MATERIALS PROVIDED Start Marker

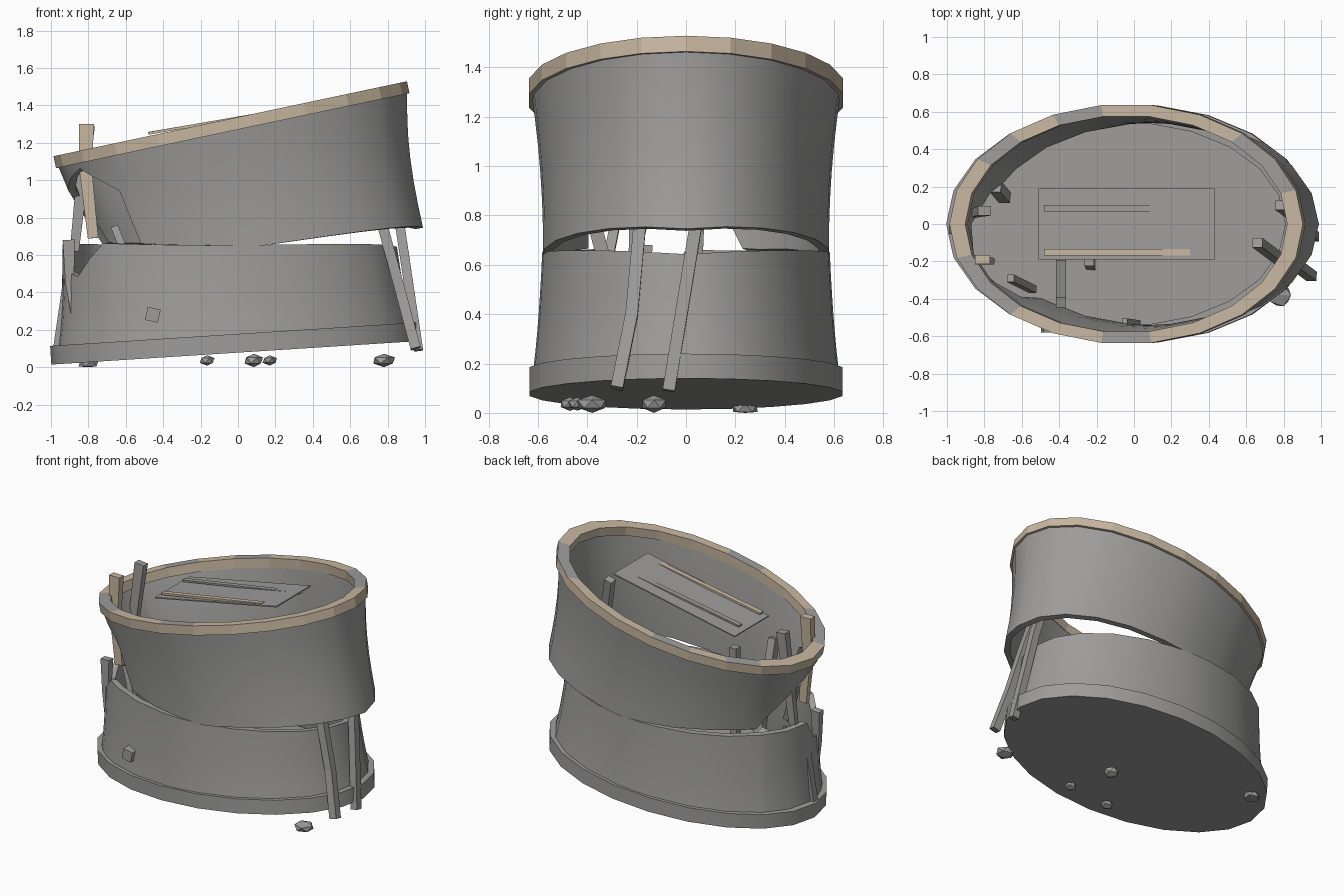
import bpy, bmesh, math, random
from mathutils import Vector, Matrix

if "Cube" in bpy.data.objects:
    bpy.data.objects.remove(bpy.data.objects["Cube"])

random.seed(4)
SEG = 22
STEP = 360 / SEG


def material(name, rgb):
    m = bpy.data.materials.new(name)
    m.diffuse_color = (*rgb, 1)
    m.use_nodes = True
    m.node_tree.nodes["Principled BSDF"].inputs["Base Color"].default_value = m.diffuse_color
    return m


GREY = material("weathered grey", (0.34, 0.335, 0.33))
TAN = material("pale wood", (0.57, 0.47, 0.35))


def finish(name, bm, mats=(GREY,), smooth=False):
    bmesh.ops.recalc_face_normals(bm, faces=bm.faces)
    me = bpy.data.meshes.new(name)
    bm.to_mesh(me)
    bm.free()
    ob = bpy.data.objects.new(name, me)
    bpy.context.collection.objects.link(ob)
    for m in mats:
        me.materials.append(m)
    if smooth:
        bpy.context.view_layer.objects.active = ob
        ob.select_set(True)
        bpy.ops.object.shade_smooth_by_angle(angle=math.radians(32))
        ob.select_set(False)
    return ob


def lerp(table, x):
    for (x0, y0), (x1, y1) in zip(table, table[1:]):
        if x <= x1:
            return y0 + (y1 - y0) * max(0, (x - x0) / (x1 - x0))
    return table[-1][1]


def tilted(origin, slope):
    return Matrix.Translation(origin) @ Matrix.Rotation(-math.atan(slope), 4, 'Y')


def on_ellipse(frame, deg, a, b, h):
    t = math.radians(deg)
    return frame @ Vector((a * math.cos(t), b * math.sin(t), h))


def shell(name, frame, low, high, radius, ratio, thick, rows=6):
    """Hollow oval wall whose lower and upper edges vary around it."""
    degs = [i * STEP for i in range(SEG)]
    degs += [d for d, _ in low + high if d < 360 and all(abs(d - e) > 1 for e in degs)]
    degs = sorted(set(degs))
    bm = bmesh.new()
    cols = []
    for d in degs:
        h0, h1 = lerp(low, d), lerp(high, d)
        loop = []
        for inset, ks in ((0, range(rows + 1)), (thick, range(rows, -1, -1))):
            for k in ks:
                h = h0 + (h1 - h0) * k / rows
                b = lerp(radius, h)
                loop.append(bm.verts.new(on_ellipse(frame, d, b * ratio - inset, b - inset, h)))
        cols.append(loop)
    n = len(cols[0])
    for c0, c1 in zip(cols, cols[1:] + cols[:1]):
        for k in range(n):
            bm.faces.new((c0[k], c1[k], c1[(k + 1) % n], c0[(k + 1) % n]))
    return finish(name, bm, smooth=True)


def bar(name, points, w, d, mat=GREY, taper=1.0):
    """Square plank through a few points."""
    bm = bmesh.new()
    pts = [Vector(p) for p in points]
    rings = []
    for i, p in enumerate(pts):
        axis = (pts[min(i + 1, len(pts) - 1)] - pts[max(i - 1, 0)]).normalized()
        side = axis.cross(Vector((0, 1, 0))).normalized()
        up = side.cross(axis)
        s = 1 + (taper - 1) * i / (len(pts) - 1)
        rings.append([bm.verts.new(p + side * w * s * u / 2 + up * d * s * v / 2)
                      for u, v in ((-1, -1), (1, -1), (1, 1), (-1, 1))])
    for r0, r1 in zip(rings, rings[1:]):
        for k in range(4):
            bm.faces.new((r0[k], r0[(k + 1) % 4], r1[(k + 1) % 4], r1[k]))
    bm.faces.new(rings[0])
    bm.faces.new(rings[-1])
    return finish(name, bm, (mat,))


# Lower half: base slab and broken wall
base = tilted((-0.012, 0, 0.077), 0.064)
bm = bmesh.new()
rings = [[bm.verts.new(on_ellipse(base, i * STEP, 0.988, 0.64, h)) for i in range(SEG)]
         for h in (0, 0.1)]
for i in range(SEG):
    j = (i + 1) % SEG
    bm.faces.new((rings[0][i], rings[0][j], rings[1][j], rings[1][i]))
bm.faces.new(rings[0])
bm.faces.new(rings[1])
finish("base_slab", bm, smooth=True)

shell("lower_wall", base, [(0, 0.09), (360, 0.09)],
      [(0, .51), (90, .575), (150, .63), (180, .64), (190, .5), (205, .46),
       (213, .55), (221, .63), (270, .575), (360, .51)],
      [(0.09, .62), (0.2, .607), (0.35, .595), (0.5, .586), (0.65, .58)], 1.53, 0.04)

# Upper half: slipped, tilted wall with a broken hole on the left
top = tilted((0.1, 0, 0.66), 0.212)
H = 0.683
shell("upper_wall", top,
      [(0, -.1), (90, -.01), (130, .12), (155, .17), (162, .3), (180, .49), (207, .59),
       (224, .43), (227, .13), (270, -.015), (360, -.1)],
      [(0, H - .03), (360, H - .03)],
      [(-.1, .58), (.1, .58), (.25, .585), (.4, .596), (.55, .613), (.68, .63)], 1.53, 0.04)

# Rim: wooden band with worn patches on top
WORN = {1, 2, 6, 8, 12, 13, 16}
bm = bmesh.new()
cols = [[bm.verts.new(on_ellipse(top, i * STEP, a, b, h)) for a, b, h in
         ((.966, .642, H - .065), (.966, .642, H), (.88, .58, H), (.88, .58, H - .065))]
        for i in range(SEG)]
for i in range(SEG):
    c0, c1 = cols[i], cols[(i + 1) % SEG]
    for k in range(4):
        f = bm.faces.new((c0[k], c1[k], c1[(k + 1) % 4], c0[(k + 1) % 4]))
        f.material_index = 1 if k == 1 and i in WORN else 0
finish("rim", bm, (TAN, GREY))

# Sloping board and its two battens
bar("board", [(-0.51, 0, 1.222), (0.43, 0, 1.41)], 0.008, 0.38)
bar("grey_batten", [(-0.48, 0.083, 1.252), (0.43, 0.083, 1.405)], 0.012, 0.035)
bar("wood_batten", [(-0.48, -0.152, 1.25), (0.30, -0.152, 1.385)], 0.014, 0.035, TAN)

# Posts leaning around the broken left side
bar("wood_post", [(-.81, -.19, 1.3), (-.815, -.195, 1.06), (-.775, -.2, .69)], .08, .05, TAN, .7)
bar("grey_post", [(-.8, .07, 1.29), (-.84, .06, .95), (-.875, .05, .62)], .07, .05, GREY, .7)
bar("outer_post", [(-.905, -.16, .68), (-.9, -.17, .45), (-.88, -.19, .28)], .065, .05, GREY, .4)
bar("side_plank", [(-.915, -.02, .5), (-.975, -.03, .09)], .03, .05)

# Long legs sticking out through the right gap
bar("curved_leg", [(.66, -.1, 1.2), (.78, -.19, .73), (.87, -.22, .4), (.95, -.28, .1)], .055, .05)
bar("straight_leg", [(.78, .1, 1.1), (.87, .035, .73), (.965, -.07, .09)], .05, .05)

# Loose posts inside
for i, (p, q, w) in enumerate((
        ((-.39, -.42, .95), (-.39, -.22, .2), .055),
        ((-.24, -.2, .93), (-.23, -.22, .18), .05),
        ((-.66, -.29, .75), (-.54, -.35, .45), .04),
        ((-.05, -.52, .6), (.02, -.53, .3), .03),
        ((-.74, .2, .62), (-.69, .14, .45), .06))):
    bar(f"inner_post_{i + 1}", [p, q], w, w)

# Small block on the front wall
bar("front_block", [(-.463, -.53, .245), (-.448, -.53, .315)], .07, .1)

# Rubble on the ground
for i, (x, y, r) in enumerate(((.78, -.38, .068), (.17, -.44, .042), (.085, -.13, .055),
                               (-.165, -.47, .043), (-.8, .24, .06))):
    bm = bmesh.new()
    bmesh.ops.create_icosphere(bm, subdivisions=1, radius=1)
    z = .036 if x > -.5 else .02
    for v in bm.verts:
        k = random.uniform(.9, 1.05)
        v.co = Vector((x + v.co.x * r * k, y + v.co.y * r * k,
                       max(0, z + v.co.z * min(.036, r * .65))))
    finish(f"rock_{i + 1}", bm)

MATERIALS PROVIDED End Marker

#### [TASK ITEM]
A word-for-word copy of the data above is needed, one that omits the pictures.

#### [COMPLETED EXERCISE]
import bpy, bmesh, math, random
from mathutils import Vector, Matrix

if "Cube" in bpy.data.objects:
    bpy.data.objects.remove(bpy.data.objects["Cube"])

random.seed(4)
SEG = 22
STEP = 360 / SEG


def material(name, rgb):
    m = bpy.data.materials.new(name)
    m.diffuse_color = (*rgb, 1)
    m.use_nodes = True
    m.node_tree.nodes["Principled BSDF"].inputs["Base Color"].default_value = m.diffuse_color
    return m


GREY = material("weathered grey", (0.34, 0.335, 0.33))
TAN = material("pale wood", (0.57, 0.47, 0.35))


def finish(name, bm, mats=(GREY,), smooth=False):
    bmesh.ops.recalc_face_normals(bm, faces=bm.faces)
    me = bpy.data.meshes.new(name)
    bm.to_mesh(me)
    bm.free()
    ob = bpy.data.objects.new(name, me)
    bpy.context.collection.objects.link(ob)
    for m in mats:
        me.materials.append(m)
    if smooth:
        bpy.context.view_layer.objects.active = ob
        ob.select_set(True)
        bpy.ops.object.shade_smooth_by_angle(angle=math.radians(32))
        ob.select_set(False)
    return ob


def lerp(table, x):
    for (x0, y0), (x1, y1) in zip(table, table[1:]):
        if x <= x1:
            return y0 + (y1 - y0) * max(0, (x - x0) / (x1 - x0))
    return table[-1][1]


def tilted(origin, slope):
    return Matrix.Translation(origin) @ Matrix.Rotation(-math.atan(slope), 4, 'Y')


def on_ellipse(frame, deg, a, b, h):
    t = math.radians(deg)
    return frame @ Vector((a * math.cos(t), b * math.sin(t), h))


def shell(name, frame, low, high, radius, ratio, thick, rows=6):
    """Hollow oval wall whose lower and upper edges vary around it."""
    degs = [i * STEP for i in range(SEG)]
    degs += [d for d, _ in low + high if d < 360 and all(abs(d - e) > 1 for e in degs)]
    degs = sorted(set(degs))
    bm = bmesh.new()
    cols = []
    for d in degs:
        h0, h1 = lerp(low, d), lerp(high, d)
        loop = []
        for inset, ks in ((0, range(rows + 1)), (thick, range(rows, -1, -1))):
            for k in ks:
                h = h0 + (h1 - h0) * k / rows
                b = lerp(radius, h)
                loop.append(bm.verts.new(on_ellipse(frame, d, b * ratio - inset, b - inset, h)))
        cols.append(loop)
    n = len(cols[0])
    for c0, c1 in zip(cols, cols[1:] + cols[:1]):
        for k in range(n):
            bm.faces.new((c0[k], c1[k], c1[(k + 1) % n], c0[(k + 1) % n]))
    return finish(name, bm, smooth=True)


def bar(name, points, w, d, mat=GREY, taper=1.0):
    """Square plank through a few points."""
    bm = bmesh.new()
    pts = [Vector(p) for p in points]
    rings = []
    for i, p in enumerate(pts):
        axis = (pts[min(i + 1, len(pts) - 1)] - pts[max(i - 1, 0)]).normalized()
        side = axis.cross(Vector((0, 1, 0))).normalized()
        up = side.cross(axis)
        s = 1 + (taper - 1) * i / (len(pts) - 1)
        rings.append([bm.verts.new(p + side * w * s * u / 2 + up * d * s * v / 2)
                      for u, v in ((-1, -1), (1, -1), (1, 1), (-1, 1))])
    for r0, r1 in zip(rings, rings[1:]):
        for k in range(4):
            bm.faces.new((r0[k], r0[(k + 1) % 4], r1[(k + 1) % 4], r1[k]))
    bm.faces.new(rings[0])
    bm.faces.new(rings[-1])
    return finish(name, bm, (mat,))


# Lower half: base slab and broken wall
base = tilted((-0.012, 0, 0.077), 0.064)
bm = bmesh.new()
rings = [[bm.verts.new(on_ellipse(base, i * STEP, 0.988, 0.64, h)) for i in range(SEG)]
         for h in (0, 0.1)]
for i in range(SEG):
    j = (i + 1) % SEG
    bm.faces.new((rings[0][i], rings[0][j], rings[1][j], rings[1][i]))
bm.faces.new(rings[0])
bm.faces.new(rings[1])
finish("base_slab", bm, smooth=True)

shell("lower_wall", base, [(0, 0.09), (360, 0.09)],
      [(0, .51), (90, .575), (150, .63), (180, .64), (190, .5), (205, .46),
       (213, .55), (221, .63), (270, .575), (360, .51)],
      [(0.09, .62), (0.2, .607), (0.35, .595), (0.5, .586), (0.65, .58)], 1.53, 0.04)

# Upper half: slipped, tilted wall with a broken hole on the left
top = tilted((0.1, 0, 0.66), 0.212)
H = 0.683
shell("upper_wall", top,
      [(0, -.1), (90, -.01), (130, .12), (155, .17), (162, .3), (180, .49), (207, .59),
       (224, .43), (227, .13), (270, -.015), (360, -.1)],
      [(0, H - .03), (360, H - .03)],
      [(-.1, .58), (.1, .58), (.25, .585), (.4, .596), (.55, .613), (.68, .63)], 1.53, 0.04)

# Rim: wooden band with worn patches on top
WORN = {1, 2, 6, 8, 12, 13, 16}
bm = bmesh.new()
cols = [[bm.verts.new(on_ellipse(top, i * STEP, a, b, h)) for a, b, h in
         ((.966, .642, H - .065), (.966, .642, H), (.88, .58, H), (.88, .58, H - .065))]
        for i in range(SEG)]
for i in range(SEG):
    c0, c1 = cols[i], cols[(i + 1) % SEG]
    for k in range(4):
        f = bm.faces.new((c0[k], c1[k], c1[(k + 1) % 4], c0[(k + 1) % 4]))
        f.material_index = 1 if k == 1 and i in WORN else 0
finish("rim", bm, (TAN, GREY))

# Sloping board and its two battens
bar("board", [(-0.51, 0, 1.222), (0.43, 0, 1.41)], 0.008, 0.38)
bar("grey_batten", [(-0.48, 0.083, 1.252), (0.43, 0.083, 1.405)], 0.012, 0.035)
bar("wood_batten", [(-0.48, -0.152, 1.25), (0.30, -0.152, 1.385)], 0.014, 0.035, TAN)

# Posts leaning around the broken left side
bar("wood_post", [(-.81, -.19, 1.3), (-.815, -.195, 1.06), (-.775, -.2, .69)], .08, .05, TAN, .7)
bar("grey_post", [(-.8, .07, 1.29), (-.84, .06, .95), (-.875, .05, .62)], .07, .05, GREY, .7)
bar("outer_post", [(-.905, -.16, .68), (-.9, -.17, .45), (-.88, -.19, .28)], .065, .05, GREY, .4)
bar("side_plank", [(-.915, -.02, .5), (-.975, -.03, .09)], .03, .05)

# Long legs sticking out through the right gap
bar("curved_leg", [(.66, -.1, 1.2), (.78, -.19, .73), (.87, -.22, .4), (.95, -.28, .1)], .055, .05)
bar("straight_leg", [(.78, .1, 1.1), (.87, .035, .73), (.965, -.07, .09)], .05, .05)

# Loose posts inside
for i, (p, q, w) in enumerate((
        ((-.39, -.42, .95), (-.39, -.22, .2), .055),
        ((-.24, -.2, .93), (-.23, -.22, .18), .05),
        ((-.66, -.29, .75), (-.54, -.35, .45), .04),
        ((-.05, -.52, .6), (.02, -.53, .3), .03),
        ((-.74, .2, .62), (-.69, .14, .45), .06))):
    bar(f"inner_post_{i + 1}", [p, q], w, w)

# Small block on the front wall
bar("front_block", [(-.463, -.53, .245), (-.448, -.53, .315)], .07, .1)

# Rubble on the ground
for i, (x, y, r) in enumerate(((.78, -.38, .068), (.17, -.44, .042), (.085, -.13, .055),
                               (-.165, -.47, .043), (-.8, .24, .06))):
    bm = bmesh.new()
    bmesh.ops.create_icosphere(bm, subdivisions=1, radius=1)
    z = .036 if x > -.5 else .02
    for v in bm.verts:
        k = random.uniform(.9, 1.05)
        v.co = Vector((x + v.co.x * r * k, y + v.co.y * r * k,
                       max(0, z + v.co.z * min(.036, r * .65))))
    finish(f"rock_{i + 1}", bm)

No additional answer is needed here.